Below are entries; output exactly the lines from the one with "(0.125, 0.115, 0.09))" to the one with "bpy.context.view_layer.objects.active = ob", both included, and nothing else.

::::::::

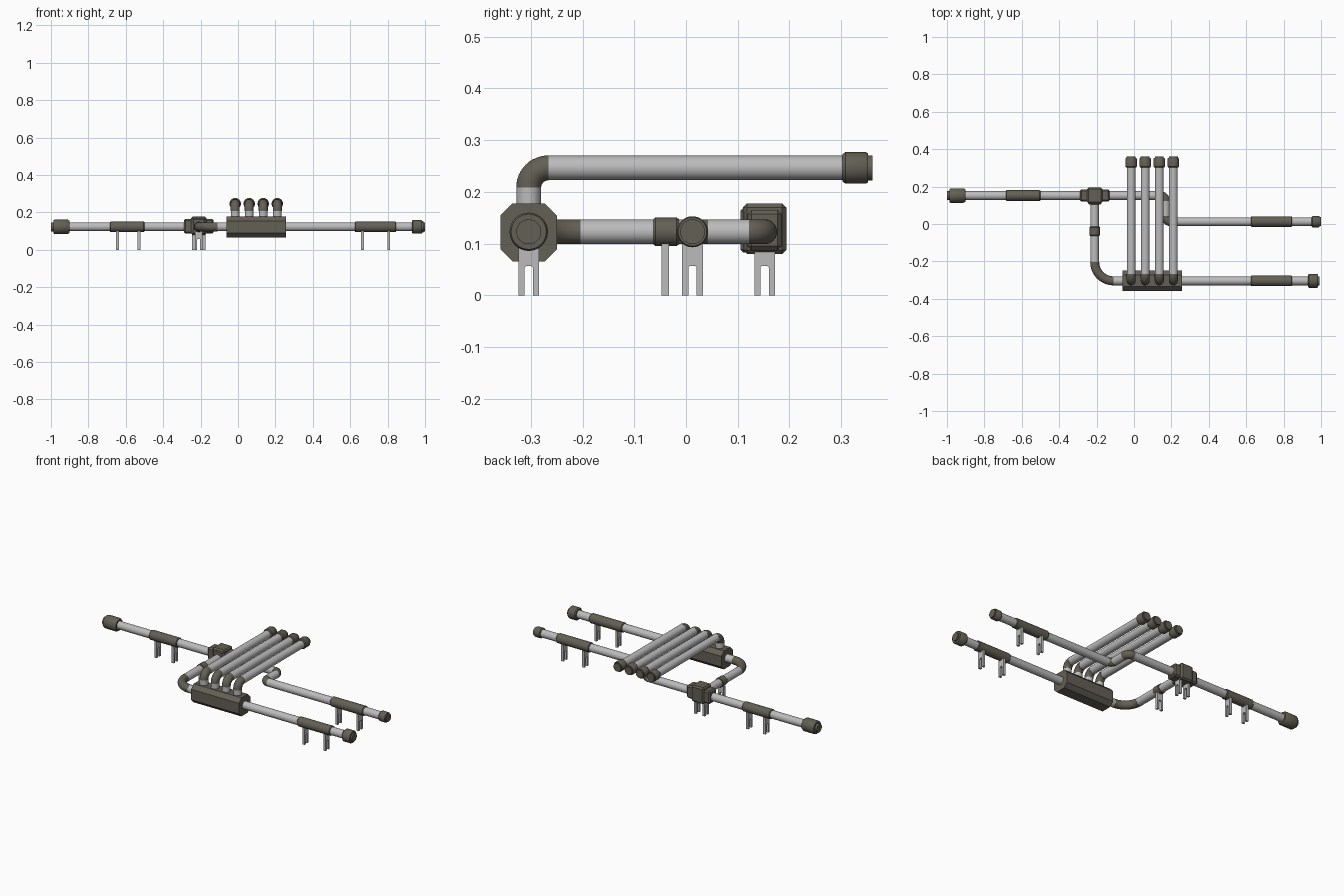
import bpy, bmesh, math
from mathutils import Vector, Matrix

if "Cube" in bpy.data.objects:
    bpy.data.objects.remove(bpy.data.objects["Cube"])


def material(name, col):
    m = bpy.data.materials.new(name)
    m.diffuse_color = (*col, 1)
    m.use_nodes = True
    m.node_tree.nodes["Principled BSDF"].inputs["Base Color"].default_value = m.diffuse_color
    return m


DARK = material("dark bronze", (0.125, 0.115, 0.09))
LIGHT = material("light steel", (0.5, 0.5, 0.505))
Z = 0.123          # pipe axis height
R = 0.0235         # pipe radius
SEG = 32


def finish(name, bm, mat, smooth=True):
    bmesh.ops.recalc_face_normals(bm, faces=bm.faces)
    me = bpy.data.meshes.new(name)
    bm.to_mesh(me)
    bm.free()
    me.materials.append(mat)
    ob = bpy.data.objects.new(name, me)
    bpy.context.collection.objects.link(ob)
    if smooth:
        bpy.ops.object.select_all(action='DESELECT')
        ob.select_set(True)
        bpy.context.view_layer.objects.active = ob
        bpy.ops.object.shade_smooth_by_angle(angle=math.radians(35))
    return ob


def rings(name, frames, mat):
    """Skin circles given as (centre, direction, radius), capped at both ends."""
    bm = bmesh.new()
    ref = None
    loops = []
    for c, d, r in frames:
        d = Vector(d).normalized()
        if ref is None:
            ref = d.orthogonal().normalized()
        else:
            ref = (ref - d * ref.dot(d)).normalized()
        side = d.cross(ref)
        loops.append([bm.verts.new(Vector(c) + r * (ref * math.cos(a) + side * math.sin(a)))
                      for a in (2 * math.pi * i / SEG for i in range(SEG))])
    for a, b in zip(loops, loops[1:]):
        for i in range(SEG):
            j = (i + 1) % SEG
            bm.faces.new((a[i], a[j], b[j], b[i]))
    bm.faces.new(loops[0])
    bm.faces.new(loops[-1])
    return finish(name, bm, mat)


def lathe(name, start, direction, profile, mat):
    d = Vector(direction)
    return rings(name, [(Vector(start) + d * t, d, r) for t, r in profile], mat)


def pipe(name, a, b, mat=LIGHT, r=R):
    return rings(name, [(a, Vector(b) - Vector(a), r), (b, Vector(b) - Vector(a), r)], mat)


def elbow(name, corner, d_in, d_out, bend, mat=DARK, r=R + 0.0006):
    """Quarter bend around a corner, entering along d_in and leaving along d_out."""
    u, v = Vector(d_in), Vector(d_out)
    centre = Vector(corner) - u * bend + v * bend
    n = 12
    frames = []
    for i in range(n + 1):
        a = math.pi / 2 * i / n
        frames.append((centre + bend * (u * math.sin(a) - v * math.cos(a)),
                       u * math.cos(a) + v * math.sin(a), r))
    return rings(name, frames, mat)


def cap(name, start, direction, length, r):
    """Coupling with tapered mouth and a small stepped lip."""
    L = length
    return lathe(name, start, direction,
                 [(0, r * 0.85), (L * 0.1, r), (L * 0.78, r), (L * 0.86, r * 0.92),
                  (L * 0.86, 0.024), (L, 0.024)], DARK)


def sleeve(name, a, b, r=0.0285):
    d = (Vector(b) - Vector(a))
    L = d.length
    return lathe(name, a, d.normalized(),
                 [(0, r - 0.003), (0.004, r), (L - 0.004, r), (L, r - 0.003)], DARK)


def prism(name, outline, depth, matrix, mat):
    """Extrude an outline symmetrically, then place it by matrix."""
    bm = bmesh.new()
    f = bm.faces.new([bm.verts.new((-depth / 2, p, q)) for p, q in outline])
    ext = bmesh.ops.extrude_face_region(bm, geom=[f])
    bmesh.ops.translate(bm, vec=(depth, 0, 0),
                        verts=[e for e in ext['geom'] if isinstance(e, bmesh.types.BMVert)])
    bm.transform(matrix)
    return finish(name, bm, mat, False)


def leg(name, x, y, turned=False, top=0.1):
    """Forked foot plate."""
    w, s, h = 0.02, 0.008, 0.057
    pts = [(-w, 0), (-s, 0), (-s, h - 0.003), (-s + 0.003, h), (s - 0.003, h),
           (s, h - 0.003), (s, 0), (w, 0), (w, top), (-w, top)]
    m = Matrix.Translation((x, y, 0))
    if turned:
        m = m @ Matrix.Rotation(math.pi / 2, 4, 'Z')
    prism(name, pts, 0.015, m, LIGHT)


def octagon(a, b, c):
    return [(-a + c, -b), (a - c, -b), (a, -b + c), (a, b - c),
            (a - c, b), (-a + c, b), (-a, b - c), (-a, -b + c)]


def block(name, centre, size, bevel, mat=DARK):
    bm = bmesh.new()
    bmesh.ops.create_cube(bm, size=1)
    bmesh.ops.scale(bm, vec=size, verts=bm.verts)
    bmesh.ops.bevel(bm, geom=bm.edges[:], offset=bevel, segments=1, affect='EDGES')
    bmesh.ops.translate(bm, vec=centre, verts=bm.verts)
    return finish(name, bm, mat, False)


X, Y, UP = (1, 0, 0), (0, 1, 0), (0, 0, 1)
YA, YB, YC = 0.152, -0.304, 0.0125     # inlet, manifold and upper outlet lines
TX = -0.21                             # tee position
SX = 0.168                             # offset bend position

# Inlet line on the left
pipe("inlet_pipe", (-0.96, YA, Z), (SX - 0.03, YA, Z))
cap("inlet_cap", (-0.902, YA, Z), (-1, 0, 0), 0.098, 0.039)
sleeve("inlet_sleeve", (-0.685, YA, Z), (-0.5, YA, Z))
for i, x in enumerate((-0.645, -0.53)):
    leg(f"inlet_leg_{i}", x, YA)

# Tee fitting with side and front flanges
block("tee_body", (TX, YA, 0.129), (0.082, 0.084, 0.098), 0.008)
block("tee_side_flanges", (TX, YA, 0.126), (0.158, 0.066, 0.078), 0.008)
block("tee_front_flange", (TX, 0.135, 0.126), (0.07, 0.06, 0.086), 0.006)
for i, x in enumerate((-0.238, -0.181)):
    leg(f"tee_leg_{i}", x, YA)

# Offset bend and upper outlet line
elbow("offset_elbow_a", (SX, YA, Z), X, (0, -1, 0), 0.03)
pipe("offset_pipe", (SX, YA - 0.03, Z), (SX, YC + 0.03, Z))
elbow("offset_elbow_b", (SX, YC, Z), (0, -1, 0), X, 0.03)
pipe("upper_outlet_pipe", (SX + 0.03, YC, Z), (0.97, YC, Z))
cap("upper_outlet_cap", (0.95, YC, Z), X, 0.05, 0.03)
sleeve("upper_outlet_sleeve", (0.625, YC, Z), (0.845, YC, Z))

# Branch from tee to manifold
pipe("branch_pipe", (TX, 0.13, Z), (TX, YB + 0.1, Z))
sleeve("branch_sleeve", (TX, -0.014, Z), (TX, -0.063, Z), 0.0275)
leg("branch_leg", TX, -0.04, True)
elbow("branch_elbow", (TX, YB, Z), (0, -1, 0), X, 0.1)
pipe("branch_stub", (TX + 0.1, YB, Z), (-0.05, YB, Z))

# Manifold box and lower outlet line
prism("manifold", octagon(0.055, 0.056, 0.024), 0.32,
      Matrix.Translation((0.0975, YB, 0.122)), DARK)
pipe("lower_outlet_pipe", (0.25, YB, Z), (0.97, YB, Z))
cap("lower_outlet_cap", (0.93, YB, Z), X, 0.062, 0.037)
sleeve("lower_outlet_sleeve", (0.625, YB, Z), (0.845, YB, Z))
for line, y in (("upper", YC), ("lower", YB)):
    for i, x in enumerate((0.665, 0.806)):
        leg(f"{line}_outlet_leg_{i}", x, y)

# Four raised pipes leaving the manifold
ZT = 0.2465
for i in range(4):
    x = -0.015 + 0.075 * i
    pipe(f"riser_{i}", (x, YB, 0.16), (x, YB, ZT - 0.038))
    elbow(f"riser_elbow_{i}", (x, YB, ZT), UP, Y, 0.038)
    pipe(f"raised_pipe_{i}", (x, YB + 0.038, ZT), (x, 0.33, ZT))
    cap(f"raised_cap_{i}", (x, 0.302, ZT), Y, 0.058, 0.0305)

::::::::

- TASK ANSWER:
DARK = material("dark bronze", (0.125, 0.115, 0.09))
LIGHT = material("light steel", (0.5, 0.5, 0.505))
Z = 0.123          # pipe axis height
R = 0.0235         # pipe radius
SEG = 32


def finish(name, bm, mat, smooth=True):
    bmesh.ops.recalc_face_normals(bm, faces=bm.faces)
    me = bpy.data.meshes.new(name)
    bm.to_mesh(me)
    bm.free()
    me.materials.append(mat)
    ob = bpy.data.objects.new(name, me)
    bpy.context.collection.objects.link(ob)
    if smooth:
        bpy.ops.object.select_all(action='DESELECT')
        ob.select_set(True)
        bpy.context.view_layer.objects.active = ob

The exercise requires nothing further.